Source information below:
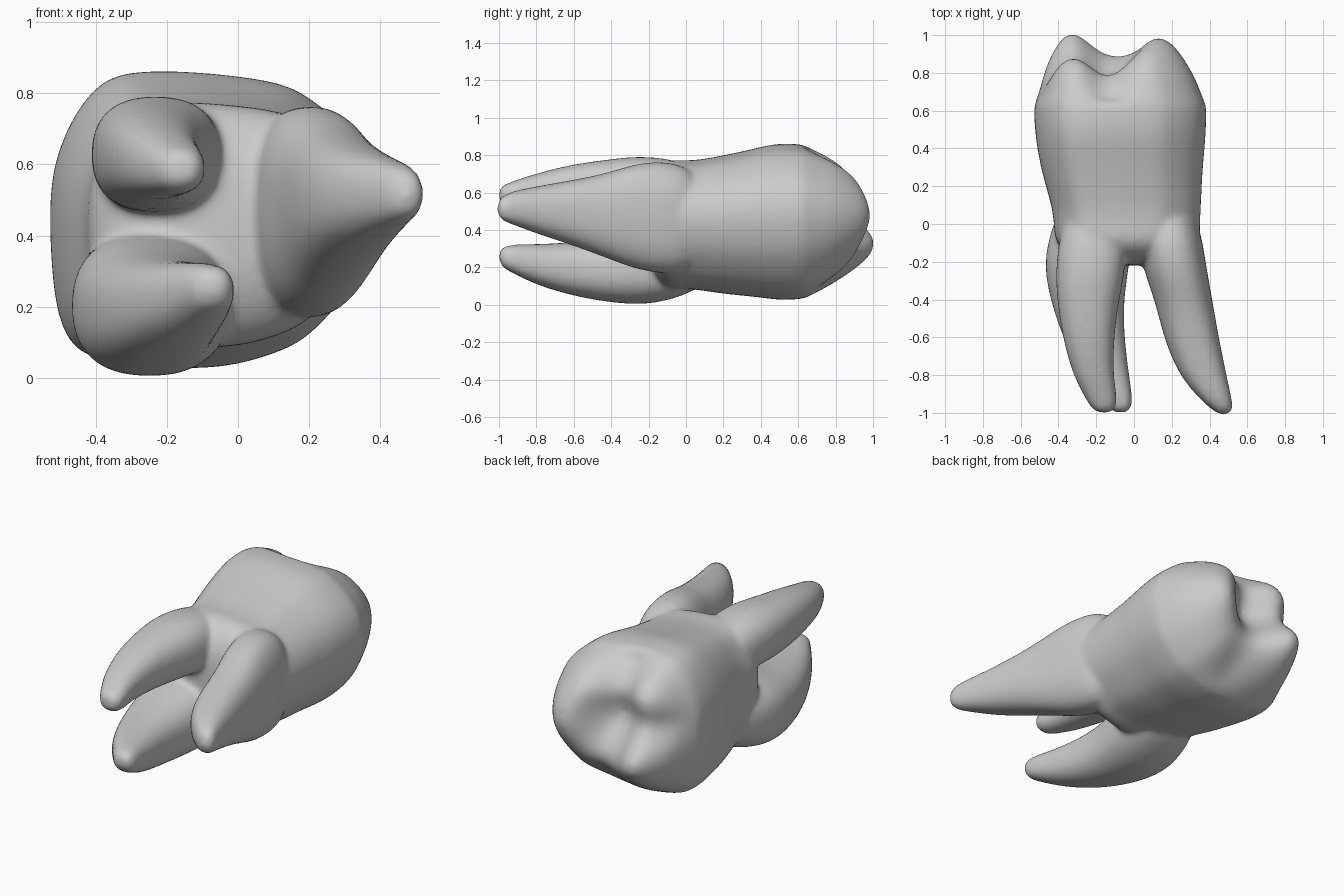
import bpy, bmesh
from math import cos, sin, pi, exp, copysign
from mathutils import Vector

if "Cube" in bpy.data.objects:
    bpy.data.objects.remove(bpy.data.objects["Cube"])

N = 48
bm = bmesh.new()


def catmull(points, n):
    """Closed smooth curve through the points, n samples."""
    out, m = [], len(points)
    p = [Vector(q) for q in points]
    for k in range(n):
        f = k * m / n
        i, t = int(f), f - int(f)
        a, b, c, d = p[i - 1], p[i], p[(i + 1) % m], p[(i + 2) % m]
        out.append(0.5 * (2 * b + (c - a) * t + (2 * a - 5 * b + 4 * c - d) * t * t
                          + (3 * b - a - 3 * c + d) * t ** 3))
    return out


def oval(n, e=2.4):
    pts = []
    for k in range(n):
        c, s = cos(2 * pi * k / n), sin(2 * pi * k / n)
        pts.append((copysign(abs(c) ** (2 / e), c), copysign(abs(s) ** (2 / e), s)))
    return pts


def ring(outline, y, x0, x1, z0, z1, s=1.0):
    cx, cz, hx, hz = (x0 + x1) / 2, (z0 + z1) / 2, (x1 - x0) / 2 * s, (z1 - z0) / 2 * s
    return [Vector((cx + hx * u, y, cz + hz * v)) for u, v in outline]


def loft(rings):
    vs = [[bm.verts.new(p) for p in r] for r in rings]
    for a, b in zip(vs, vs[1:]):
        for i in range(len(a)):
            j = (i + 1) % len(a)
            bm.faces.new((a[i], a[j], b[j], b[i]))
    bm.faces.new(vs[0])
    bm.faces.new(vs[-1][::-1])


# Crown and trunk: egg-shaped sections (y, x0, x1, z0, z1)
egg = catmull([(-1, -.2), (-.97, .4), (-.73, .88), (-.38, 1), (.31, .94), (.62, .8),
               (.9, .5), (1, .1), (.9, -.36), (.64, -.73), (.38, -.9), (-.05, -1),
               (-.67, -.95), (-.92, -.75)], N)
trunk = [(-.08, -.42, .35, .08, .78), (0, -.42, .35, .09, .77), (.1, -.435, .355, .075, .78),
         (.2, -.465, .36, .06, .80), (.3, -.49, .365, .05, .82), (.4, -.51, .375, .04, .845),
         (.5, -.522, .382, .025, .865), (.6, -.528, .385, .03, .86)]
rings = [ring(egg, -.22, *trunk[0][1:], s=.3), ring(egg, -.2, *trunk[0][1:], s=.6),
         ring(egg, -.15, *trunk[0][1:], s=.87)]
rings += [ring(egg, *t) for t in trunk]

# Chewing surface: dome plus cusps and grooves (x, z, height, radius)
bumps = [(.13, .48, .10, .13), (-.36, .34, .16, .11), (-.37, .68, .08, .10), (.06, .68, .04, .1),
         (-.13, .52, -.17, .13), (-.13, .78, -.09, .08), (-.06, .14, -.05, .07),
         (-.42, .52, -.05, .07)]
for k in range(1, 25):
    s = 1 - (k / 24.5) ** 1.4
    r = ring(egg, .62 + .30 * (1 - s ** 3.5), *trunk[-1][1:], s=s)
    for p in r:
        p.y += min(1, (1 - s) * 8) * sum(
            h * exp(-((p.x - x) ** 2 + (p.z - z) ** 2) / (2 * w * w)) for x, z, h, w in bumps)
    rings.append(r)
loft(rings)

# Three roots: sections (y, x0, x1, z0, z1)
roots = [
    [(.12, -.36, -.08, .47, .74), (-.2, -.42, -.03, .46, .805), (-.4, -.41, -.08, .47, .78),
     (-.6, -.38, -.105, .49, .755), (-.8, -.325, -.11, .505, .705), (-.93, -.255, -.085, .515, .66),
     (-.985, -.22, -.10, .53, .64), (-1.0, -.18, -.13, .56, .61)],
    [(.12, -.38, -.03, .12, .42), (-.0, -.43, 0, .05, .42), (-.2, -.485, -.02, -.005, .41),
     (-.4, -.445, -.055, .01, .36), (-.6, -.38, -.05, .045, .335), (-.8, -.275, -.025, .105, .325),
     (-.93, -.17, -.005, .17, .325), (-.985, -.13, -.015, .2, .31), (-1.0, -.09, -.05, .24, .28)],
    [(.12, 0, .33, .16, .74), (-.2, .03, .38, .16, .785), (-.4, .11, .415, .24, .71),
     (-.6, .155, .45, .315, .67), (-.8, .235, .49, .38, .635), (-.93, .35, .52, .43, .61),
     (-.99, .42, .525, .45, .58), (-1.01, .455, .495, .49, .54)],
]
for r in roots:
    loft([ring(oval(24), *sec) for sec in r])

bmesh.ops.recalc_face_normals(bm, faces=bm.faces)
mesh = bpy.data.meshes.new("tooth")
bm.to_mesh(mesh)
bm.free()
tooth = bpy.data.objects.new("tooth", mesh)
bpy.context.collection.objects.link(tooth)

# Fuse the parts into one smooth skin
sub = tooth.modifiers.new("round", 'SUBSURF')
sub.levels = sub.render_levels = 2
fuse = tooth.modifiers.new("fuse", 'REMESH')
fuse.mode, fuse.voxel_size, fuse.use_smooth_shade = 'VOXEL', .014, True
soft = tooth.modifiers.new("soften", 'SMOOTH')
soft.factor, soft.iterations = .5, 12
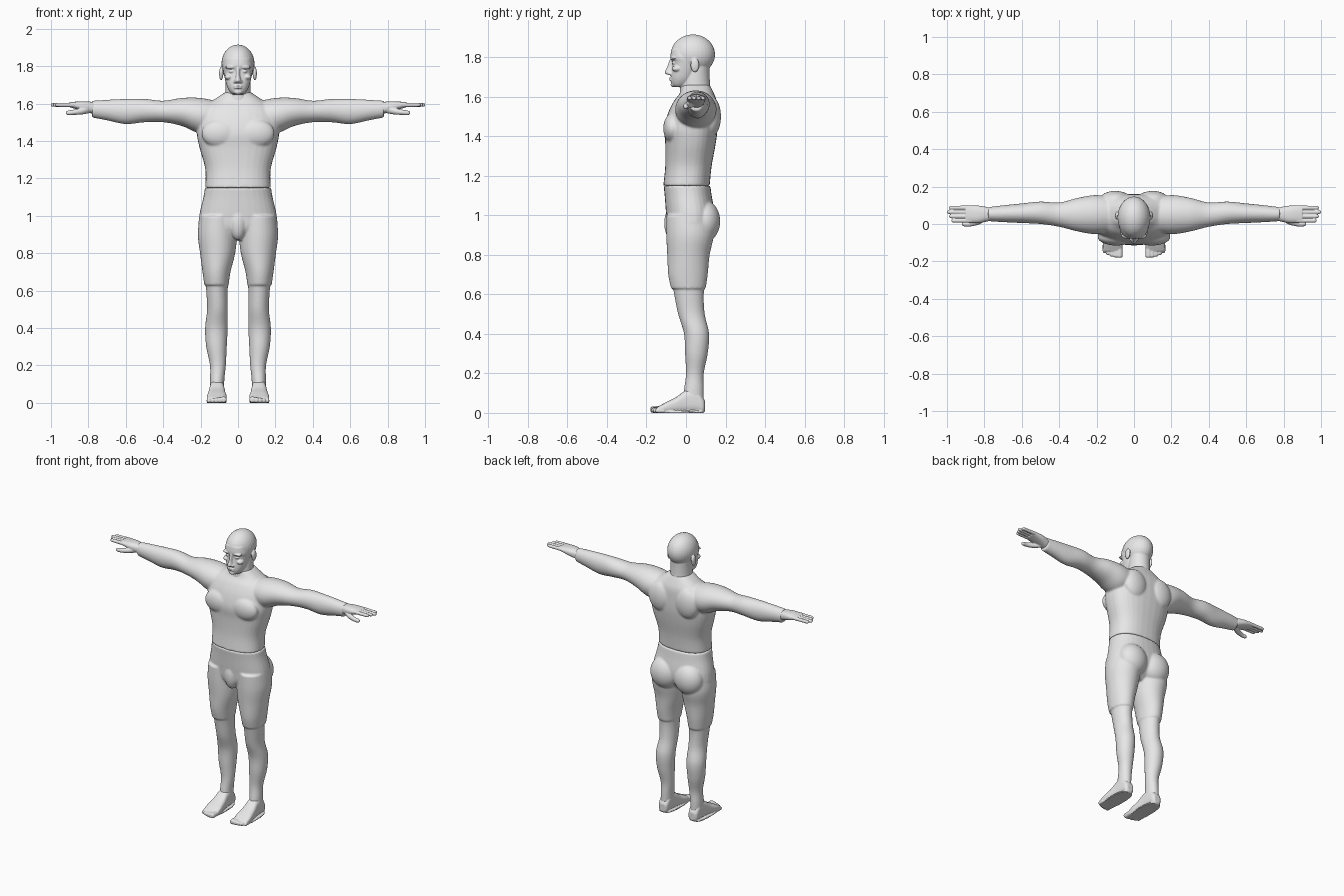
import bpy, bmesh, math
from mathutils import Matrix

default_cube = bpy.data.objects.get("Cube")
if default_cube:
    bpy.data.objects.remove(default_cube)

LIGHT_GREY = (0.8, 0.8, 0.8, 1)
skin = bpy.data.materials.new("light_grey")
skin.use_nodes = True
skin.diffuse_color = LIGHT_GREY
skin.node_tree.nodes["Principled BSDF"].inputs["Base Color"].default_value = LIGHT_GREY

LEFT, RIGHT = (1,), (-1,)
BOTH = LEFT + RIGHT


def blend(rows, steps=5):
    """Interpolate cross-sections with a smooth curve through every row."""
    result = []
    for index in range(len(rows) - 1):
        before, start, end = rows[max(index - 1, 0)], rows[index], rows[index + 1]
        after = rows[min(index + 2, len(rows) - 1)]
        for step in range(steps):
            t = step / steps
            result.append([b + t * (c - a) / 2 + t * t * (a - 2.5 * b + 2 * c - d / 2)
                           + t ** 3 * (1.5 * (b - c) + (d - a) / 2)
                           for a, b, c, d in zip(before, start, end, after)])
    return result + [rows[-1]]


def rounded(angle_part, low, high, power):
    """Point on a superellipse between two limits."""
    offset = math.copysign(abs(angle_part) ** (2 / power), angle_part)
    return (low + high) / 2 + offset * (high - low) / 2


def loft(bm, axis, sides, power=2, segments=32, **sections):
    """Each section: place on the axis, then low and high limits on the other two axes."""
    across, along = [i for i in range(3) if i != "xyz".index(axis)], "xyz".index(axis)
    for side in sides:
        rings = []
        for place, low_a, high_a, low_b, high_b in blend(list(sections.values())):
            ring = []
            for k in range(segments):
                angle = math.tau * k / segments
                point = [place] * 3
                point[along] = place
                point[across[0]] = rounded(math.cos(angle), low_a, high_a, power)
                point[across[1]] = rounded(math.sin(angle), low_b, high_b, power)
                point[0] *= side
                ring.append(bm.verts.new(point))
            rings.append(ring)
        for ring, upper in zip(rings, rings[1:]):
            for k in range(segments):
                bm.faces.new((ring[k - 1], ring[k], upper[k], upper[k - 1]))
        bm.faces.new(rings[0])
        bm.faces.new(rings[-1])


def trunk(bm, power=2, **sections):
    """Upright loft centred on the body; section: height, half width, front, back."""
    spread = {name: (z, -half, half, front, back) for name, (z, half, front, back) in sections.items()}
    loft(bm, "z", LEFT, power, **spread)


def rod(bm, axis, sides, **sections):
    """Round loft; section: place on the axis, two centre coordinates, radius."""
    spread = {name: (t, a - r, a + r, b - r, b + r) for name, (t, a, b, r) in sections.items()}
    loft(bm, axis, sides, segments=16, **spread)


def ball(bm, centre, radii, sides=BOTH):
    for side in sides:
        x, y, z = centre
        matrix = Matrix.Translation((side * x, y, z)) @ Matrix.Diagonal((*radii, 1))
        bmesh.ops.create_uvsphere(bm, u_segments=32, v_segments=20, radius=1, matrix=matrix)


def finish(bm, name, voxel, relaxing):
    """Fuse the overlapping masses into one smooth skin."""
    bmesh.ops.recalc_face_normals(bm, faces=bm.faces)
    mesh = bpy.data.meshes.new(name)
    bm.to_mesh(mesh)
    bm.free()
    mesh.materials.append(skin)
    part = bpy.data.objects.new(name, mesh)
    bpy.context.collection.objects.link(part)
    fuse = part.modifiers.new("fuse", "REMESH")
    fuse.mode = "VOXEL"
    fuse.voxel_size = voxel
    fuse.use_smooth_shade = True
    relax = part.modifiers.new("relax", "SMOOTH")
    relax.factor = 0.5
    relax.iterations = relaxing


# Upper body: torso, chest muscles, shoulder blades and arms
bm = bmesh.new()
trunk(bm, 2.4, waist=(1.15, .175, -.115, .12), belly=(1.25, .175, -.105, .13),
      ribs=(1.36, .205, -.105, .15), chest=(1.44, .22, -.11, .16), armpit=(1.52, .215, -.09, .16),
      shoulder=(1.58, .19, -.06, .155), slope=(1.62, .13, -.03, .14), collar=(1.66, .07, -.02, .12))
ball(bm, (.095, -.07, 1.44), (.1, .045, .075))
ball(bm, (.1, .13, 1.5), (.085, .047, .1))
loft(bm, "x", BOTH, inside=(.1, -.04, .14, 1.46, 1.61), deltoid=(.2, -.055, .155, 1.44, 1.63),
     upper_arm=(.3, -.04, .14, 1.48, 1.63), biceps=(.4, -.015, .115, 1.5, 1.615),
     elbow=(.5, 0, .12, 1.5, 1.625), forearm=(.6, .005, .11, 1.49, 1.625),
     lower_arm=(.7, .01, .1, 1.51, 1.62), cuff=(.78, .015, .09, 1.525, 1.615))
finish(bm, "upper_body", voxel=.006, relaxing=8)

# Lower body: pelvis, thighs with a hem above the knee, calves and buttocks
bm = bmesh.new()
trunk(bm, 2.3, waist=(1.15, .177, -.113, .123), belly=(1.1, .185, -.108, .13),
      hips=(1, .207, -.1, .145), seat=(.93, .2, -.09, .13), crotch=(.87, .1, -.05, .07))
loft(bm, "z", BOTH, hip=(1, .01, .205, -.1, .13), groin=(.9, .005, .215, -.1, .14),
     thigh=(.8, .015, .203, -.095, .12), lower_thigh=(.7, .04, .19, -.09, .11),
     hem=(.63, .05, .18, -.076, .1))
loft(bm, "z", BOTH, inside=(.68, .05, .175, -.075, .1), above_knee=(.6, .055, .17, -.06, .09),
     knee=(.5, .055, .165, -.04, .095), calf=(.4, .055, .176, -.01, .117),
     shin=(.3, .06, .17, -.005, .11), lower_shin=(.2, .065, .15, 0, .09),
     ankle=(.12, .073, .15, -.01, .09), heel=(.05, .075, .15, -.02, .09))
ball(bm, (.09, .095, .97), (.1, .078, .105))
ball(bm, (0, -.065, .96), (.046, .045, .09), LEFT)
finish(bm, "lower_body", voxel=.006, relaxing=5)

# Head: skull, face and neck
bm = bmesh.new()
ball(bm, (0, .035, 1.814), (.088, .112, .101), LEFT)
trunk(bm, 2.2, chin=(1.65, .03, -.06, -.01), jaw=(1.665, .045, -.073, .02),
      mouth=(1.7, .062, -.077, .05), eyes=(1.77, .078, -.07, .08),
      brow=(1.8, .08, -.079, .08), forehead=(1.84, .07, -.074, .06))
trunk(bm, base=(1.57, .09, -.035, .145), throat=(1.64, .07, -.03, .125),
      nape=(1.7, .066, -.02, .12), inside=(1.76, .066, 0, .12))
# Nose, nostrils, brows, eyes, cheeks, lips, chin and ears
trunk(bm, under=(1.71, .013, -.085, -.05), tip=(1.72, .018, -.107, -.05),
      bridge=(1.75, .011, -.096, -.05), root=(1.79, .01, -.082, -.05))
ball(bm, (.016, -.08, 1.717), (.009, .012, .008))
ball(bm, (.036, -.062, 1.794), (.032, .017, .009))
ball(bm, (.034, -.058, 1.772), (.015, .014, .009))
ball(bm, (.05, -.045, 1.742), (.022, .026, .016))
for lip_height in (1.684, 1.694):
    ball(bm, (0, -.073, lip_height), (.023, .012, .005), LEFT)
ball(bm, (0, -.064, 1.662), (.022, .014, .014), LEFT)
ball(bm, (.09, .045, 1.76), (.011, .022, .036))
finish(bm, "head", voxel=.0035, relaxing=3)

for label, side in (("left", LEFT), ("right", RIGHT)):
    # Hand: flat palm, four fingers and a lowered thumb
    bm = bmesh.new()
    loft(bm, "x", side, power=2.4, wrist=(.76, .02, .085, 1.54, 1.607),
         palm=(.83, .005, .098, 1.56, 1.612), knuckles=(.9, .01, .097, 1.58, 1.607))
    for finger in range(4):
        y, tip = .018 + .023 * finger, 1 - .012 * abs(finger - 2)
        rod(bm, "x", side, root=(.87, y, 1.593, .012), middle=(.93, y, 1.593, .011),
            nail=(tip - .01, y, 1.593, .01), end=(tip, y, 1.593, .005))
    rod(bm, "x", side, root=(.79, .04, 1.57, .02), base=(.83, .015, 1.56, .018),
        joint=(.88, 0, 1.553, .014), nail=(.91, 0, 1.55, .012), end=(.92, 0, 1.55, .006))
    finish(bm, label + "_hand", voxel=.003, relaxing=3)

    # Foot: arched foot on a flat sole with five toes
    bm = bmesh.new()
    loft(bm, "y", side, power=2.8, back=(.097, .09, .13, .01, .06), heel=(.085, .08, .145, 0, .08),
         ankle=(.05, .075, .15, 0, .125), instep=(0, .072, .153, 0, .115),
         arch=(-.05, .066, .16, 0, .08), ball=(-.1, .06, .167, 0, .055),
         front=(-.145, .063, .166, 0, .03))
    loft(bm, "z", side, power=3, ground=(0, .062, .166, -.16, .09), top=(.01, .062, .166, -.16, .09))
    for toe in range(5):
        x, tip, size = .077 + .02 * toe, -.18 + .0016 * toe ** 2, .017 - .0015 * toe
        rod(bm, "y", side, root=(-.11, x, size, size), knuckle=(tip + .02, x, size, size),
            nail=(tip + .005, x, size, size * .9), end=(tip, x, size, size / 2))
    finish(bm, label + "_foot", voxel=.0035, relaxing=2)
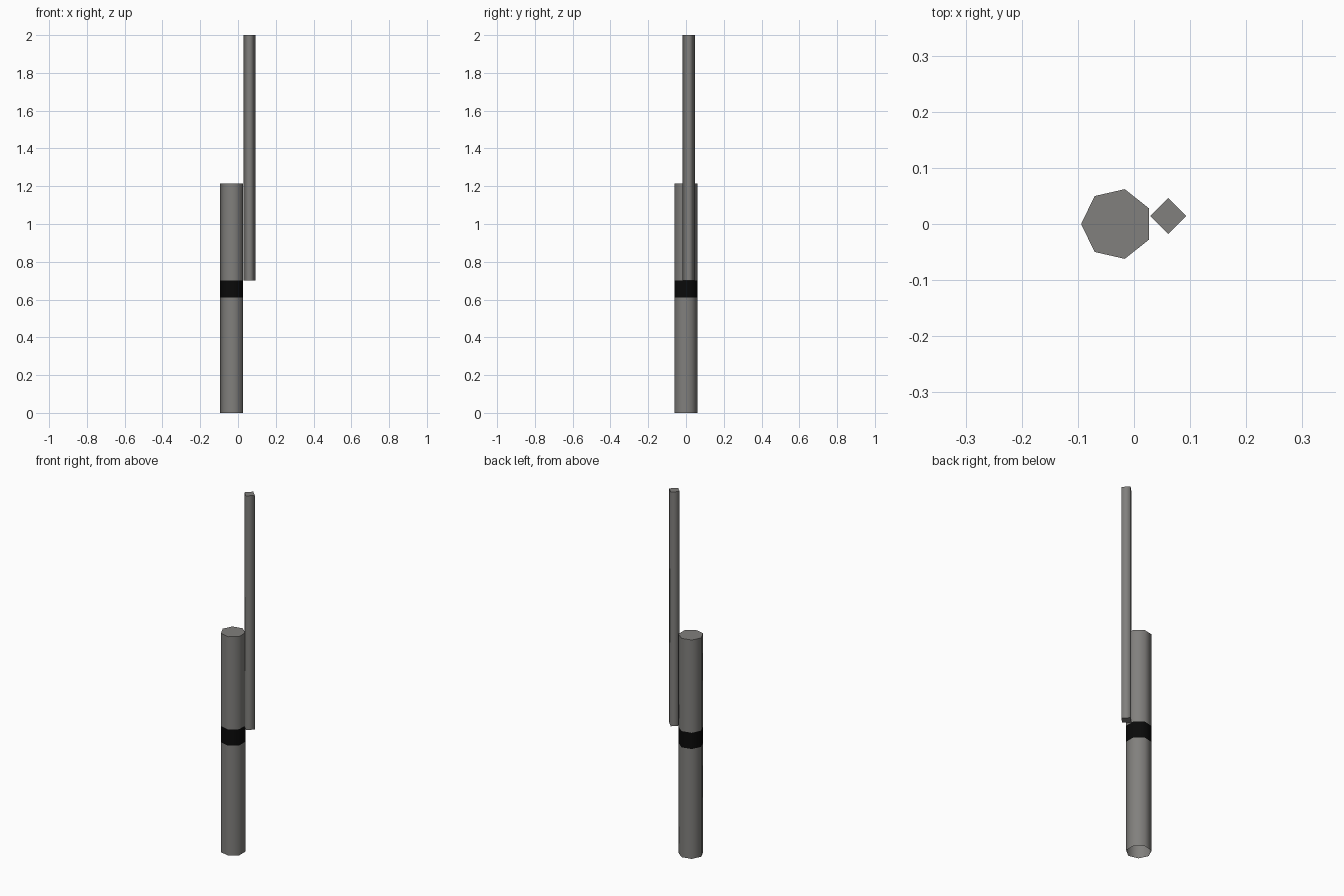
import bpy, bmesh, math

if "Cube" in bpy.data.objects:
    bpy.data.objects.remove(bpy.data.objects["Cube"])


def material(name, rgb):
    m = bpy.data.materials.new(name)
    m.diffuse_color = (*rgb, 1)
    m.use_nodes = True
    m.node_tree.nodes["Principled BSDF"].inputs["Base Color"].default_value = m.diffuse_color
    return m


grey = material("steel_grey", (0.22, 0.215, 0.205))
black = material("black_band", (0.003, 0.003, 0.003))


def prism(name, centre, radius, sides, levels, start, cap_bottom):
    """Upright prism with a ring of vertices at each level, smooth sides and flat caps."""
    bm = bmesh.new()
    rings = []
    for z in levels:
        rings.append([bm.verts.new((centre[0] + radius * math.cos(start + 2 * math.pi * i / sides),
                                    centre[1] + radius * math.sin(start + 2 * math.pi * i / sides), z))
                      for i in range(sides)])
    for k in range(len(rings) - 1):
        lo, hi = rings[k], rings[k + 1]
        for i in range(sides):
            j = (i + 1) % sides
            f = bm.faces.new((lo[i], lo[j], hi[j], hi[i]))
            f.smooth = True
    bm.faces.new(rings[-1])
    if cap_bottom:
        bm.faces.new(rings[0][::-1])
    # keep the cap rims sharp
    for e in bm.edges:
        if len(e.link_faces) == 2 and any(not f.smooth for f in e.link_faces):
            e.smooth = False
    me = bpy.data.meshes.new(name)
    bm.to_mesh(me)
    bm.free()
    ob = bpy.data.objects.new(name, me)
    bpy.context.collection.objects.link(ob)
    me.materials.append(grey)
    return ob


# Thick seven-sided handle, open underneath, with a painted band
handle = prism("handle_tube", (-0.0305, 0), 0.0637, 7, (0, 0.61, 0.70, 1.215), math.pi, False)
handle.data.materials.append(black)
for p in handle.data.polygons:
    if 0.61 < p.center.z < 0.70:
        p.material_index = 1

# Thin four-sided rod beside it
prism("side_rod", (0.061, 0.0145), 0.032, 4, (0.70, 2.0), 0, True)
End of Source information.
» **Your assignment**
Copy every line of the records above that holds the word "chin".

» **Solution to the exercise**
trunk(bm, 2.2, chin=(1.65, .03, -.06, -.01), jaw=(1.665, .045, -.073, .02),
# Nose, nostrils, brows, eyes, cheeks, lips, chin and ears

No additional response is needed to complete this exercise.